In conversations about Finland’s stunning success over the past decade, many education leaders look at what makes the system work so well – the high bar for entry into the teaching profession, the absence of standardized tests, the embedded professional development and support systems, to name just a few – and ask “Why can’t we do this in my country?” But what makes Finland even more unique is that education policy is largely free of politics. Whether it’s the status and prestige of teachers or the problem of educational inequity, these are matters on which politicians on the right and left agree.
But that’s Finland. Where does that leave so many other countries, including the United States, whose national conversation over education is tarnished by divisive, partisan politics and competing interests? How can public education advocates cut through the noise of grandstanding politicians and bad research and lead in transforming the teaching profession?
It’s time for the public to stop listening to those who have never been in front of a classroom and who espouse ideas that undermine public education, says NEA President Dennis Van Roekel.
“You have to remember that many people who are talking about reform are not really talking about education, as in what’s really works for teachers and their students. Their interest is something else – privatization, for example. We know what works and we need to be out front.”
“The status quo is not acceptable,” Van Roekel said. “And we can change it. But the idea now is for educators to stop asking for permission.”
Van Roekel made these remarks on a panel of international teacher leaders at the Celebration of Teaching and Learning in New York City on Friday. The topic was how unions around the world are taking the initiative in defining the teacher profession as it faces serious challenges inside and outside the classroom. Joining Van Roekel was Mike Thiruman, president of the Singapore Teachers’ Union, Eva-Lis Sirén, president of the Swedish Teachers’ Union and Angelo Gavrielatos, president of the Australian Education Union.

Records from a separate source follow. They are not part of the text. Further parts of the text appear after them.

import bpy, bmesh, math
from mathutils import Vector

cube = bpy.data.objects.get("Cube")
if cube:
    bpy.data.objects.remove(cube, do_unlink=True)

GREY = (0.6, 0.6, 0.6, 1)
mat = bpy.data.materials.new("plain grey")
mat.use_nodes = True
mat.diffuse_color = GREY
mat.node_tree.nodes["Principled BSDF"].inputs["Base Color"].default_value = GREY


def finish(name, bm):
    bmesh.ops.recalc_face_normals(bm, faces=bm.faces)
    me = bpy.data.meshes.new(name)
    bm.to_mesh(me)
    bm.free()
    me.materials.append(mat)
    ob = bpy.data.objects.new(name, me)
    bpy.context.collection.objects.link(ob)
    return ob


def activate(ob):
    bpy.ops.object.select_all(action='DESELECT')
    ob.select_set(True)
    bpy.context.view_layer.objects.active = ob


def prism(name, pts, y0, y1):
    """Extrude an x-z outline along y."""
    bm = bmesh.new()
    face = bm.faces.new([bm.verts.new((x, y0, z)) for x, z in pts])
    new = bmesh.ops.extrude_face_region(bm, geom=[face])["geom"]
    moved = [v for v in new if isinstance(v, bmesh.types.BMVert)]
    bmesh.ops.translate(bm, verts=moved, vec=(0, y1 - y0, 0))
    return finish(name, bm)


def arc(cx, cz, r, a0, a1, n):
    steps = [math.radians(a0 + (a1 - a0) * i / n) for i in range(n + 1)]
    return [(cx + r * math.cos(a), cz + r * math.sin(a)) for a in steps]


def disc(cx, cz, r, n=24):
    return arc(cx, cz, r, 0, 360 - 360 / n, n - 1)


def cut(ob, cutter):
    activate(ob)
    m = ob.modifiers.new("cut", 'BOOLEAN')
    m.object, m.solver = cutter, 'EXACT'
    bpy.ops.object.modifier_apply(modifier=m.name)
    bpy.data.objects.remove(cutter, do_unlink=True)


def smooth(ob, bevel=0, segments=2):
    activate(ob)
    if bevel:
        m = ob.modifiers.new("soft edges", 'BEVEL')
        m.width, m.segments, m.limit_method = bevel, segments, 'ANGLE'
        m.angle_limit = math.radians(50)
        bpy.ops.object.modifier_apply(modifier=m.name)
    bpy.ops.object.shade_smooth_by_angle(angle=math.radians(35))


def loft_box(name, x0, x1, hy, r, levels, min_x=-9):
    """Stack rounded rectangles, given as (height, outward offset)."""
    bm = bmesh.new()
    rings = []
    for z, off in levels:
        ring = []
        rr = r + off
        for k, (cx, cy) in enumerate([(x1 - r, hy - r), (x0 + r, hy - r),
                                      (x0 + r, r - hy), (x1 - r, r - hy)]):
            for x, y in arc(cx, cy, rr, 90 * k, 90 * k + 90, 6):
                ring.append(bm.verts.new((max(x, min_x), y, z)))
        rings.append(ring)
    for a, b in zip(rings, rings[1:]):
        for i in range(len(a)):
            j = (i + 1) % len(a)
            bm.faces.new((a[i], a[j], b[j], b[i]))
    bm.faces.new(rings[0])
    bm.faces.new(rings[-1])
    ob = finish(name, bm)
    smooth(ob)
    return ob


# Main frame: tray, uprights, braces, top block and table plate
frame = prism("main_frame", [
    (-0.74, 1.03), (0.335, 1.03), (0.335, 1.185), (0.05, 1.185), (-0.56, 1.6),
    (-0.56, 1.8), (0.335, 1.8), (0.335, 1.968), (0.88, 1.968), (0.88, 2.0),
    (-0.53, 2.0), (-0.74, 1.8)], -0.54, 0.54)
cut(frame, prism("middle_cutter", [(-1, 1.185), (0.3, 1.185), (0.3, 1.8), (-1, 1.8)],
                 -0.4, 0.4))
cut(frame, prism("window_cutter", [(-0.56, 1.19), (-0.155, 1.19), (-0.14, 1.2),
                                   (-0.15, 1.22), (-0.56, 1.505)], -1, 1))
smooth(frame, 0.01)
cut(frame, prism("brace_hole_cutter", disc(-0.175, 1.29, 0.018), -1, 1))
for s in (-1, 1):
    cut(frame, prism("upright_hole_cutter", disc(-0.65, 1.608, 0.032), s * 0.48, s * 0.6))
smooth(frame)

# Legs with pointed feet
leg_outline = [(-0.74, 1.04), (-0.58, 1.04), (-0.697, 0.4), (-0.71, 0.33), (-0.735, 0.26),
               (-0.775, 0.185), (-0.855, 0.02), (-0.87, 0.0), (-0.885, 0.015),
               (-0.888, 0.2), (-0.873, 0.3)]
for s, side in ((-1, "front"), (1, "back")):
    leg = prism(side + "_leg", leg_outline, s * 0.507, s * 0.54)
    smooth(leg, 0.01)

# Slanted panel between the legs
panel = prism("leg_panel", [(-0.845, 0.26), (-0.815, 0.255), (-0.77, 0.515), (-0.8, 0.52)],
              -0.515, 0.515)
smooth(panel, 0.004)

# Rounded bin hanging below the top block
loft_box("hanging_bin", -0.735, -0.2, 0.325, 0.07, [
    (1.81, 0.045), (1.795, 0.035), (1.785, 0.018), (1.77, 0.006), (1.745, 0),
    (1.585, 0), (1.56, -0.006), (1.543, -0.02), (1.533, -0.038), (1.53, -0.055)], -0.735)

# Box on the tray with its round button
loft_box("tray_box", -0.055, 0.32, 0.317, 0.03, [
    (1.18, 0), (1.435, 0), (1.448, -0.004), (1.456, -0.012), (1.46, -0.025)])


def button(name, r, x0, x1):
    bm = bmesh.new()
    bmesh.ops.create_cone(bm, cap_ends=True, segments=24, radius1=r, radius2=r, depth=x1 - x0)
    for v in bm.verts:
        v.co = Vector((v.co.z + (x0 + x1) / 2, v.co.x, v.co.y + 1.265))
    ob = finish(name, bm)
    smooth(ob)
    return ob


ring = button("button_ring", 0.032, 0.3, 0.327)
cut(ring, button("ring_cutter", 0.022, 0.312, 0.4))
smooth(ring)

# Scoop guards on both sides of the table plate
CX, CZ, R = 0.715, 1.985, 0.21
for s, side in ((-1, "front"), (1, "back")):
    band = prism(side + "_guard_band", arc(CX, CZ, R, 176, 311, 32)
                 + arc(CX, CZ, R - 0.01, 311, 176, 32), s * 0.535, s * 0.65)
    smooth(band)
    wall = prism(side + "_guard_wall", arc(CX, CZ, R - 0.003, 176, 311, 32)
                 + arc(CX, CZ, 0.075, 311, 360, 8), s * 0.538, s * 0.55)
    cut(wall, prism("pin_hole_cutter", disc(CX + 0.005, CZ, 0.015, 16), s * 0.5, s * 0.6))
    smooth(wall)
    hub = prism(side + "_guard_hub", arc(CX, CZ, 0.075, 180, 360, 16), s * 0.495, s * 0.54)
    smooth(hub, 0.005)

Linda Darling-Hammond, professor of education at Stanford University, moderated the panel, which followed the completion of the second annual International Summit on the Teaching Profession.